This is what an empty public space in Harrisburg, Pennsylvania looks like.
Yes, it’s taken from Google Images, because we weren’t there. Neither was anybody else this past Monday night, because the Tea Party Patriots, in conjunction with NumbersUSA and other anti-immigrant groups, completely failed to hold a rally they’d been planning there.
Just a few weeks ago, Tea Party Patriots (TPP) co-founder was quoted in this Breitbart piece announcing anti-immigrant town halls being planned in Harrisburg, Pennsylvania; Ohio; Dallas, Texas; and South Carolina this August. Now those events have disappeared from their website.
Similarly, the Black American Leadership Alliance is scheduled to hold a series of anti-immigrant rallies in a few different states on September 7. Up until recently, eight events were scheduled to be held in as many states.

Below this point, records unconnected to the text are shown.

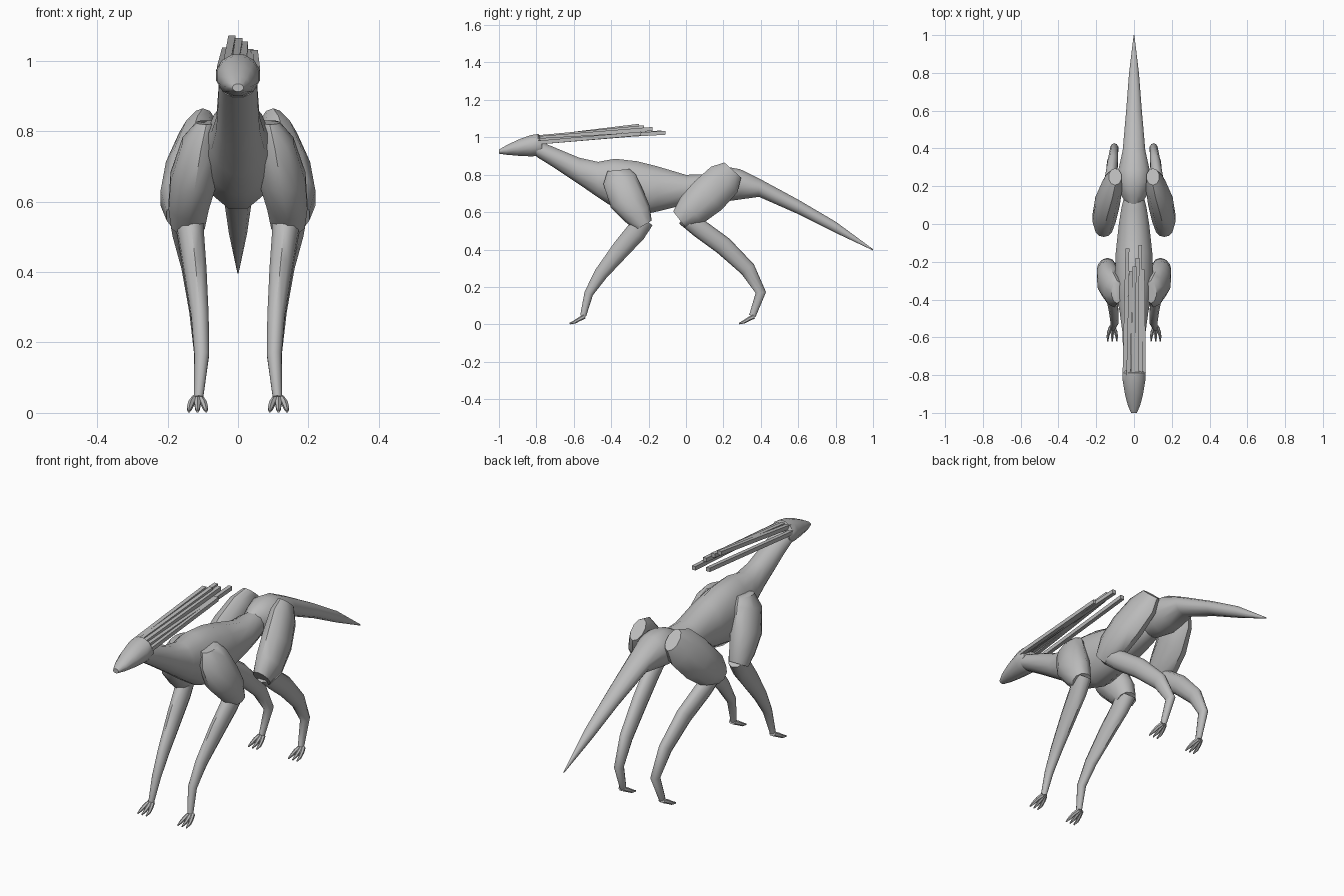
import bpy, bmesh, math
from mathutils import Vector

grey = bpy.data.materials.new("plain grey")
grey.diffuse_color = (0.5, 0.5, 0.5, 1)


def finish(name, bm, mirror=False, angle=40):
    bmesh.ops.recalc_face_normals(bm, faces=bm.faces)
    me = bpy.data.meshes.new(name)
    bm.to_mesh(me)
    bm.free()
    me.materials.append(grey)
    ob = bpy.data.objects.new(name, me)
    bpy.context.collection.objects.link(ob)
    if mirror:
        ob.modifiers.new("mirror", 'MIRROR').use_mirror_merge = False
    bpy.ops.object.select_all(action='DESELECT')
    ob.select_set(True)
    bpy.context.view_layer.objects.active = ob
    if angle:
        bpy.ops.object.shade_smooth_by_angle(angle=math.radians(angle))
    return ob


def loft(bm, rings, sides):
    """Skin a list of (centre, u axis, v axis) ellipses and cap the ends."""
    loops = []
    for c, u, v in rings:
        ts = [2 * math.pi * (i + 0.5) / sides for i in range(sides)]
        loops.append([bm.verts.new(c + u * math.cos(t) + v * math.sin(t)) for t in ts])
    for a, b in zip(loops, loops[1:]):
        for i in range(sides):
            j = (i + 1) % sides
            bm.faces.new((a[i], a[j], b[j], b[i]))
    bm.faces.new(loops[0])
    bm.faces.new(loops[-1])


def trunk(name, rows, sides=12):
    """Rows are (y, bottom z, top z, half width)."""
    bm = bmesh.new()
    loft(bm, [(Vector((0, y, (lo + hi) / 2)), Vector((w, 0, 0)),
               Vector((0, 0, (hi - lo) / 2))) for y, lo, hi, w in rows], sides)
    return finish(name, bm)


def limb(bm, rows, sides=10):
    """Rows are (x, y, z, half width across, half depth), ringed square to the path."""
    pts = [Vector(r[:3]) for r in rows]
    rings = []
    for i, r in enumerate(rows):
        t = pts[min(i + 1, len(pts) - 1)] - pts[max(i - 1, 0)]
        t.x = 0
        v = Vector((1, 0, 0)).cross(t.normalized())
        rings.append((pts[i], Vector((r[3], 0, 0)), v * r[4]))
    loft(bm, rings, sides)


def leg_part(name, rows):
    bm = bmesh.new()
    limb(bm, rows)
    return finish(name, bm, mirror=True, angle=50)


# Head, torso and tail
trunk("head", [(-1.0, .912, .935, .016), (-.96, .906, .958, .034), (-.90, .90, .988, .05),
               (-.83, .896, 1.014, .062), (-.79, .898, 1.02, .064), (-.77, .91, .99, .056)])
trunk("torso", [(-.80, .895, .985, .056), (-.72, .845, .955, .058), (-.57, .745, .893, .064),
                (-.47, .675, .872, .078), (-.38, .615, .89, .095), (-.26, .575, .877, .104),
                (-.15, .60, .848, .10), (0, .638, .802, .083), (.08, .655, .805, .07),
                (.14, .67, .80, .055)])
trunk("tail", [(.10, .69, .80, .035), (.15, .665, .825, .07), (.22, .655, .845, .09),
               (.29, .665, .832, .085), (.39, .68, .782, .062), (.60, .588, .668, .043),
               (.80, .488, .55, .027), (1.0, .395, .402, .002)])

# Front legs
leg_part("front_upper_leg", [(.09, -.36, .825, .03, .06), (.105, -.355, .775, .055, .09),
                             (.125, -.315, .67, .07, .098), (.14, -.26, .59, .06, .078),
                             (.142, -.225, .53, .05, .048)])
leg_part("front_lower_leg", [(.14, -.225, .56, .045, .055), (.132, -.27, .49, .038, .055),
                             (.122, -.345, .405, .034, .05), (.108, -.455, .27, .026, .037),
                             (.103, -.52, .165, .022, .024), (.112, -.55, .045, .014, .016)])

# Hind legs
leg_part("hind_upper_leg", [(.10, .25, .825, .035, .06), (.115, .205, .775, .055, .098),
                            (.14, .12, .69, .068, .105), (.158, .03, .61, .065, .092),
                            (.16, -.035, .56, .045, .055)])
leg_part("hind_lower_leg", [(.158, -.01, .575, .04, .045), (.15, .07, .515, .038, .05),
                            (.128, .20, .42, .034, .05), (.112, .33, .295, .028, .042),
                            (.104, .40, .17, .022, .028), (.112, .355, .045, .014, .018)])

# Paws: three splayed, tapering toes on each foot
for name, y in (("front_toes", -.55), ("hind_toes", .355)):
    bm = bmesh.new()
    for dx in (-.022, 0, .022):
        limb(bm, [(.115 + dx * .3, y + .008, .042, .011, .012),
                  (.115 + dx * .8, y - .02, .028, .010, .011),
                  (.115 + dx * 1.05, y - .045, .013, .008, .009),
                  (.115 + dx * 1.1, y - .072, .004, .003, .004)], 6)
    finish(name, bm, mirror=True)

# Crest: straight square rods swept back from the head
bm = bmesh.new()
rods = [((-.050, -.79, .972), (-.035, -.13, 1.027)), ((-.030, -.80, .995), (-.017, -.25, 1.062)),
        ((-.006, -.80, 1.0), (.003, -.225, 1.054)), ((.015, -.80, .995), (.018, -.18, 1.045)),
        ((.035, -.79, .985), (.033, -.11, 1.024)), ((.052, -.79, .972), (.046, -.24, 1.02))]
r = .0145
for a, b in rods:
    loft(bm, [(Vector(p), Vector((r, 0, 0)), Vector((0, 0, r))) for p in (a, b)], 4)
finish("crest_rods", bm, angle=0)
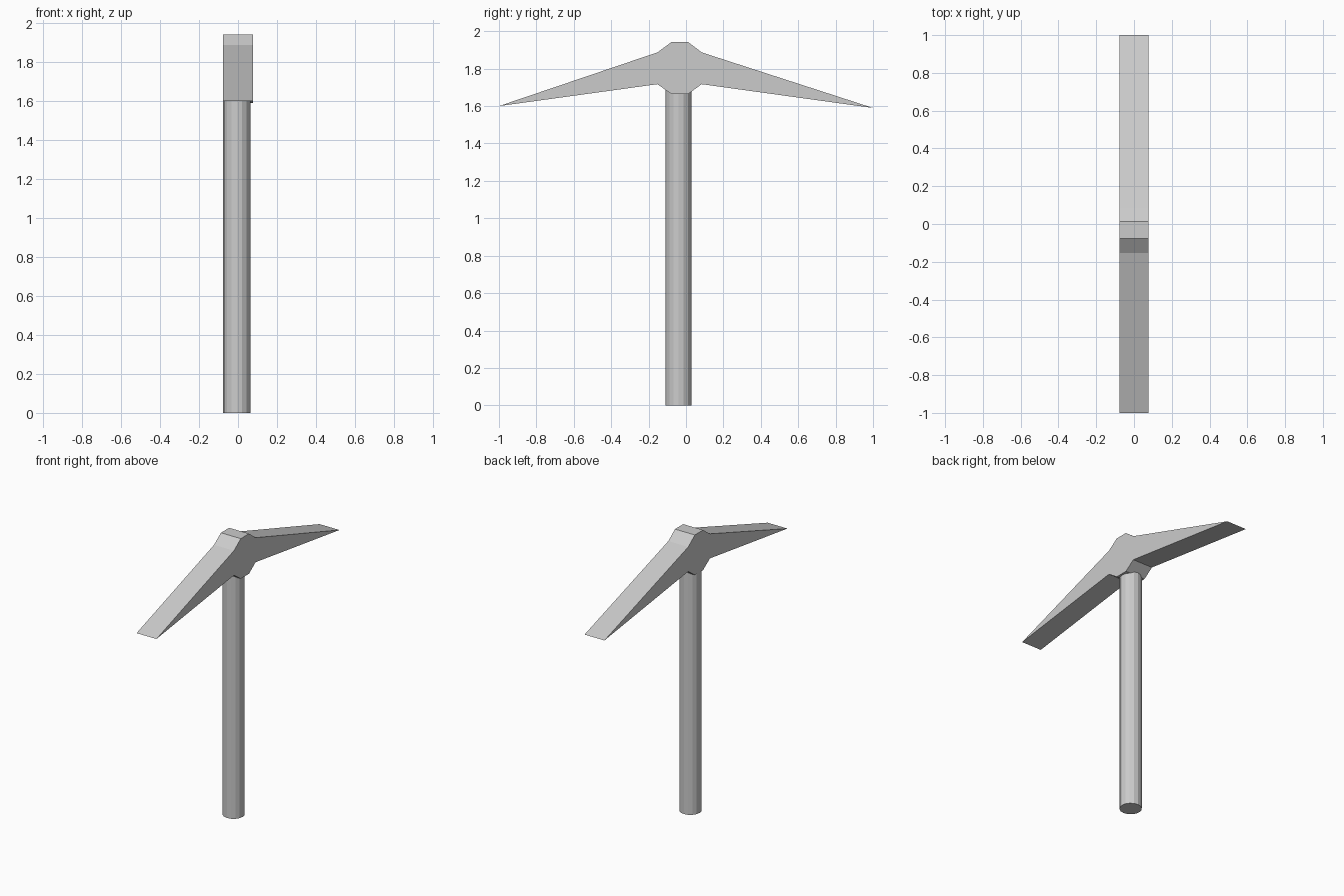
import bpy, bmesh

if "Cube" in bpy.data.objects:
    bpy.data.objects.remove(bpy.data.objects["Cube"])

# Handle: straight faceted shaft running up into the head
bpy.ops.mesh.primitive_cylinder_add(vertices=16, radius=0.07, depth=1.69,
                                    location=(-0.006, -0.04, 0.845))
bpy.context.object.name = "handle"

# Head: pick outline in the side plane, extruded across x
outline = [(-1.0, 1.60), (-0.153, 1.717), (-0.078, 1.665), (0.012, 1.665),
           (0.084, 1.717), (1.0, 1.59), (0.084, 1.887), (0.012, 1.942),
           (-0.078, 1.942), (-0.153, 1.887)]
half_width = 0.076
bm = bmesh.new()
face = bm.faces.new([bm.verts.new((-half_width, y, z)) for y, z in outline])
ext = bmesh.ops.extrude_face_region(bm, geom=[face], use_keep_orig=True)
moved = [g for g in ext["geom"] if isinstance(g, bmesh.types.BMVert)]
bmesh.ops.translate(bm, verts=moved, vec=(2 * half_width, 0, 0))
bmesh.ops.recalc_face_normals(bm, faces=bm.faces)
mesh = bpy.data.meshes.new("pick_head")
bm.to_mesh(mesh)
bm.free()
head = bpy.data.objects.new("pick_head", mesh)
bpy.context.collection.objects.link(head)
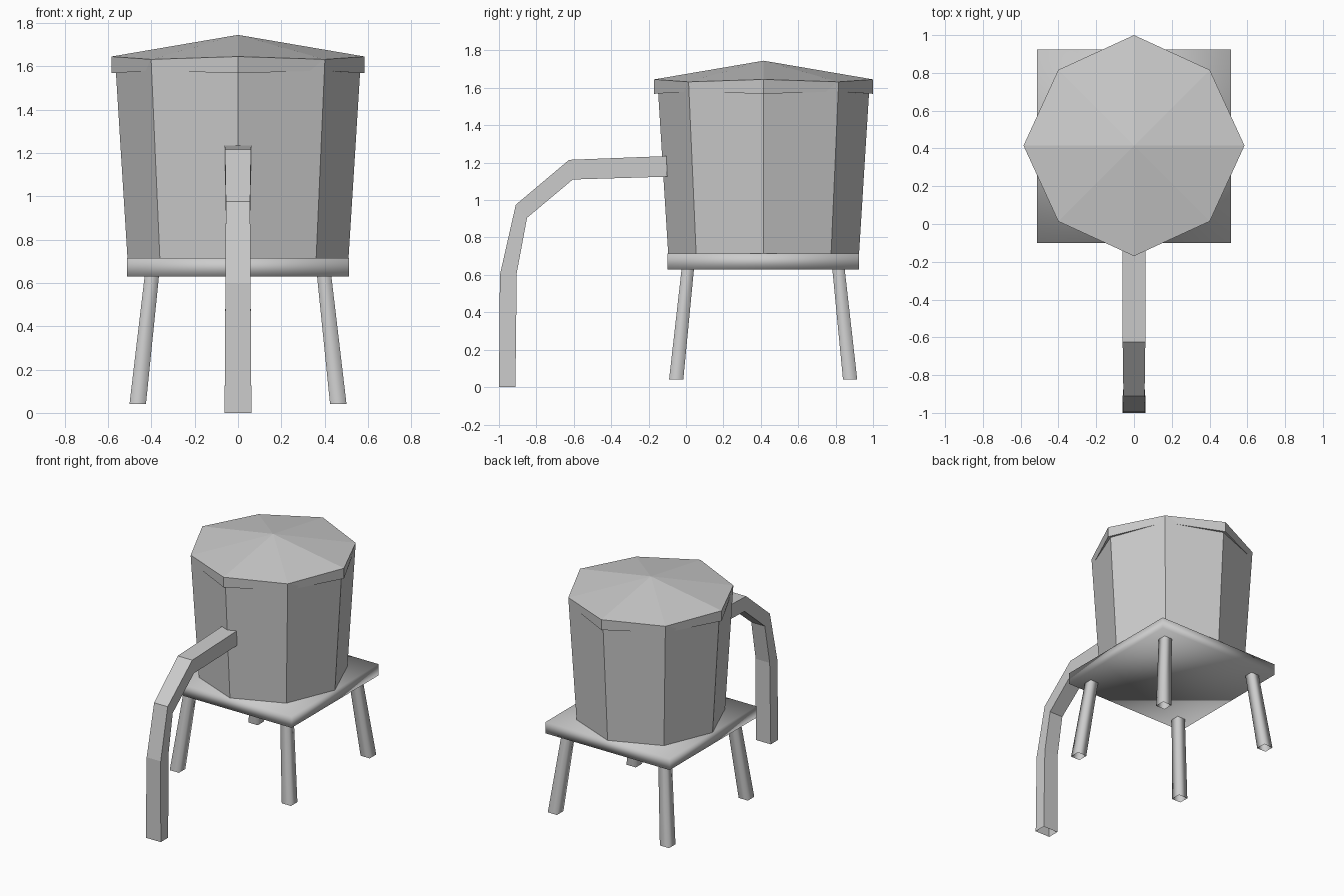
import bpy
from math import cos, sin, pi

if "Cube" in bpy.data.objects:
    bpy.data.objects.remove(bpy.data.objects["Cube"])

CY = 0.415  # y centre of the tank


def make(name, verts, faces, smooth=False):
    mesh = bpy.data.meshes.new(name)
    mesh.from_pydata(verts, [], faces)
    mesh.polygons.foreach_set("use_smooth", [smooth] * len(mesh.polygons))
    ob = bpy.data.objects.new(name, mesh)
    bpy.context.collection.objects.link(ob)
    return ob


def loft(name, rings, cap_start=False, cap_end=False, smooth=False):
    """Bridge equal-length vertex rings with quads."""
    n = len(rings[0])
    verts = [v for r in rings for v in r]
    faces = [(k*n + i, k*n + (i+1) % n, (k+1)*n + (i+1) % n, (k+1)*n + i)
             for k in range(len(rings) - 1) for i in range(n)]
    if cap_start:
        faces.append(tuple(reversed(range(n))))
    if cap_end:
        faces.append(tuple(range(len(verts) - n, len(verts))))
    return make(name, verts, faces, smooth)


def octagon(r_even, z_even, r_odd=None, z_odd=None):
    """Octagon ring whose side corners and diagonal corners may differ."""
    r_odd = r_even if r_odd is None else r_odd
    z_odd = z_even if z_odd is None else z_odd
    pts = []
    for i in range(8):
        r, z = ((r_even, z_even), (r_odd, z_odd))[i % 2]
        pts.append((r*cos(i*pi/4), CY + r*sin(i*pi/4), z))
    return pts


def square(x, y, z, h):
    return [(x-h, y-h, z), (x+h, y-h, z), (x+h, y+h, z), (x-h, y+h, z)]


# Tank walls, widening upwards
loft("tank", [octagon(0.51, 0.71), octagon(0.567, 1.625)], cap_start=True)

# Lid: slim rim with a low pitched top
rim = [octagon(0.562, 1.57, 0.55, 1.58),
       octagon(0.585, 1.568, 0.56, 1.58),
       octagon(0.585, 1.645, 0.567, 1.632)]
n = 8
verts = [v for r in rim for v in r] + [(0, CY, 1.745)]
faces = [(k*n + i, k*n + (i+1) % n, (k+1)*n + (i+1) % n, (k+1)*n + i)
         for k in range(2) for i in range(n)]
faces += [(16 + i, 16 + (i+1) % n, 24) for i in range(n)]
make("lid", verts, faces)

# Stand platform
loft("platform", [square(0, 0.4125, 0.63, 0.5125), square(0, 0.4125, 0.715, 0.5125)],
     True, True, smooth=True)

# Four splayed legs
for sx, side in ((-1, "left"), (1, "right")):
    for sy, end in ((-1, "front"), (1, "back")):
        loft(f"{end}_{side}_leg",
             [square(sx*0.463, 0.4125 + sy*0.465, 0.04, 0.038),
              square(sx*0.397, 0.4125 + sy*0.402, 0.64, 0.033)], smooth=True)

# Bent square spout: (outer y, outer z, inner y, inner z, half width)
path = [(-1.0, 0.0, -0.912, 0.0, 0.062),
        (-0.995, 0.6, -0.905, 0.61, 0.058),
        (-0.91, 0.975, -0.85, 0.905, 0.056),
        (-0.625, 1.215, -0.605, 1.11, 0.06),
        (-0.105, 1.235, -0.1, 1.125, 0.062)]
loft("spout", [[(-w, a, b), (w, a, b), (w, c, d), (-w, c, d)] for a, b, c, d, w in path])
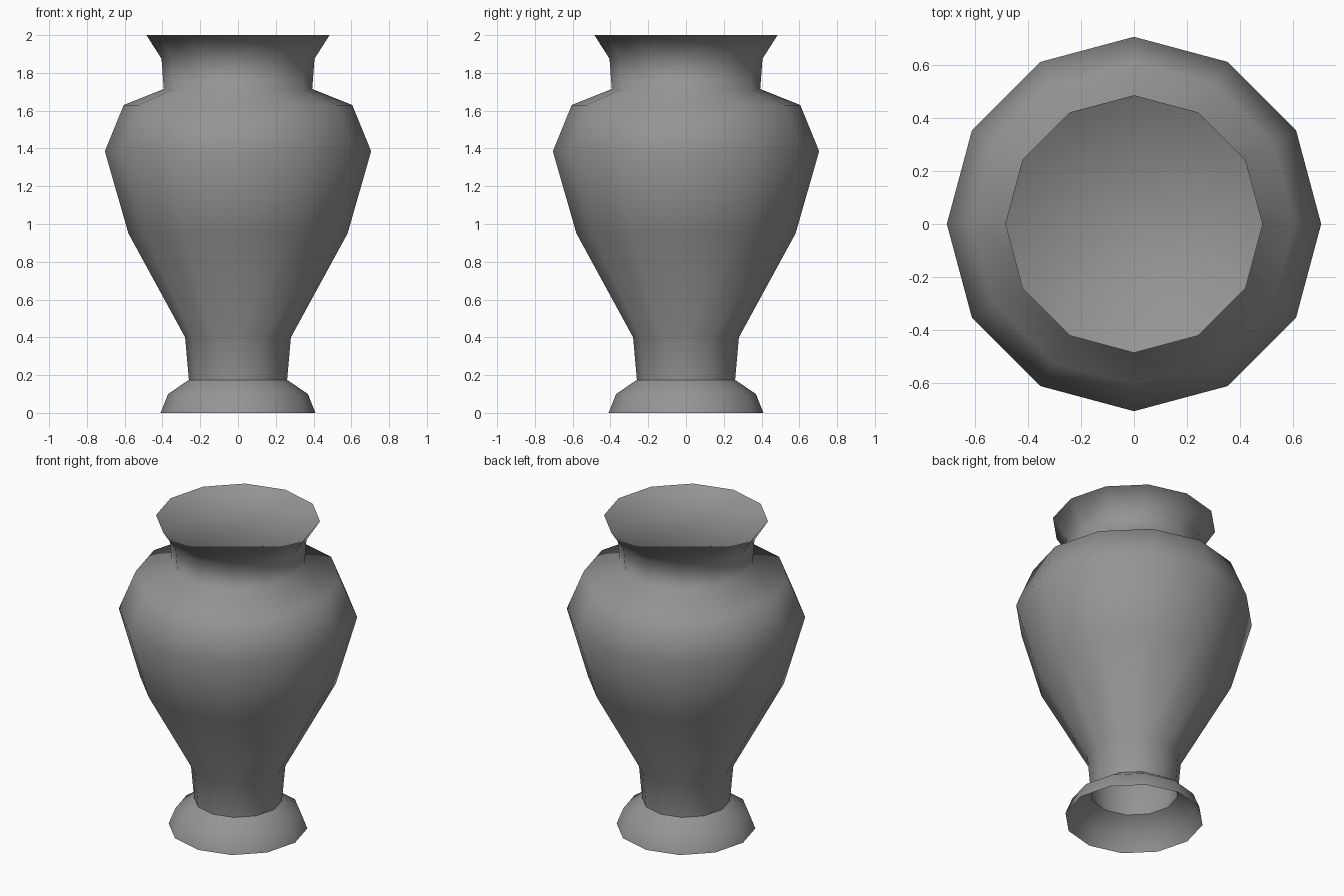
import bpy, bmesh
from math import cos, sin, tau

if "Cube" in bpy.data.objects:
    bpy.data.objects.remove(bpy.data.objects["Cube"])

SIDES = 12

grey = bpy.data.materials.new("dark_grey")
grey.diffuse_color = (0.3, 0.3, 0.3, 1)
grey.use_nodes = True
grey.node_tree.nodes["Principled BSDF"].inputs["Base Color"].default_value = grey.diffuse_color


def lathe(name, profile, cap=False):
    """Revolve (radius, height) points into a thin smooth shell."""
    bm = bmesh.new()
    rings = [[bm.verts.new((r * cos(tau * i / SIDES), r * sin(tau * i / SIDES), z))
              for i in range(SIDES)] for r, z in profile]
    for low, high in zip(rings, rings[1:]):
        for i in range(SIDES):
            j = (i + 1) % SIDES
            bm.faces.new((low[i], low[j], high[j], high[i]))
    if cap:
        bm.faces.new(rings[-1][::-1])
    for f in bm.faces:
        f.smooth = True
    mesh = bpy.data.meshes.new(name)
    bm.to_mesh(mesh)
    bm.free()
    mesh.materials.append(grey)
    obj = bpy.data.objects.new(name, mesh)
    bpy.context.collection.objects.link(obj)
    return obj


# Flared open foot
lathe("vase_foot", [(0.41, 0), (0.37, 0.10), (0.26, 0.175)])

# Body, shoulder, neck and flared lip, closed across the mouth
lathe("vase_body", [(0.26, 0.175), (0.28, 0.40), (0.58, 0.95), (0.705, 1.385),
                    (0.605, 1.63), (0.393, 1.715), (0.405, 1.875), (0.485, 2.0)],
      cap=True)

But overnight, half of the events were cancelled, and now only four are still in the works. Paul Arnold, one of the group’s organizers, even complained in a Facebook post (that he later deleted) that it was just too hard to find enough interest, and organizers.
When the Atlantic’s Molly Ball tried to figure out what happened to these events, Roy Beck of NumbersUSA—amazingly—told her that his group “did not try to organize anything massive” against immigration for August recess, though he had previously told her just the opposite. He also claimed that the reason why nobody attended a widely-mocked Steve King rally this month in Richmond was because it was set in an African-American party of the city*.
Opponents of immigration reform have in recent days been claiming that there is no impetus for Congress to move forward with immigration reform, because supporters have not demonstrated that they want it badly enough this August. Excuse me? By the time recess is over, advocates of reform will have held more than 500 events in dozens of different states. You can view some of the pictures here, here, here, here, here, here, and here. How many events has the opposition held?
As an article in The Week pointed out last Friday, immigration reform advocates aren’t the only ones with something to prove this summer. We once estimated that there is a sizable contingent of “vote no, pray yes” who want immigration reform to pass but are not sure they can take the heat if they vote in favor. If Tea Party conservatives can’t even mobilize against immigration reform this summer, how are they going to mobilize state-by-state efforts to primary sitting Congressmembers out of office?
The iconic picture of the immigration reform opponents’ efforts this summer is Steve King, alone in a gazebo speaking to a mostly-empty public park. And that’s the guy John Boehner is afraid of?
* From Molly Ball’s piece: As for the poorly attended Richmond rally, Beck acknowledged it was disappointing, but blamed the lack of turnout on a bad location choice. “We picked a spot that, it turns out, has the highest homicide rate in the city, and apparently a lot of people were afraid to come,” he said. Beck seemed to associate this danger with the African-American population: “We wanted to be there at a place where we could talk about the huge population of descendants of slavery who have never yet been part of the American Dream,” he said. “But sometimes passion and principles get in the way of practicality.”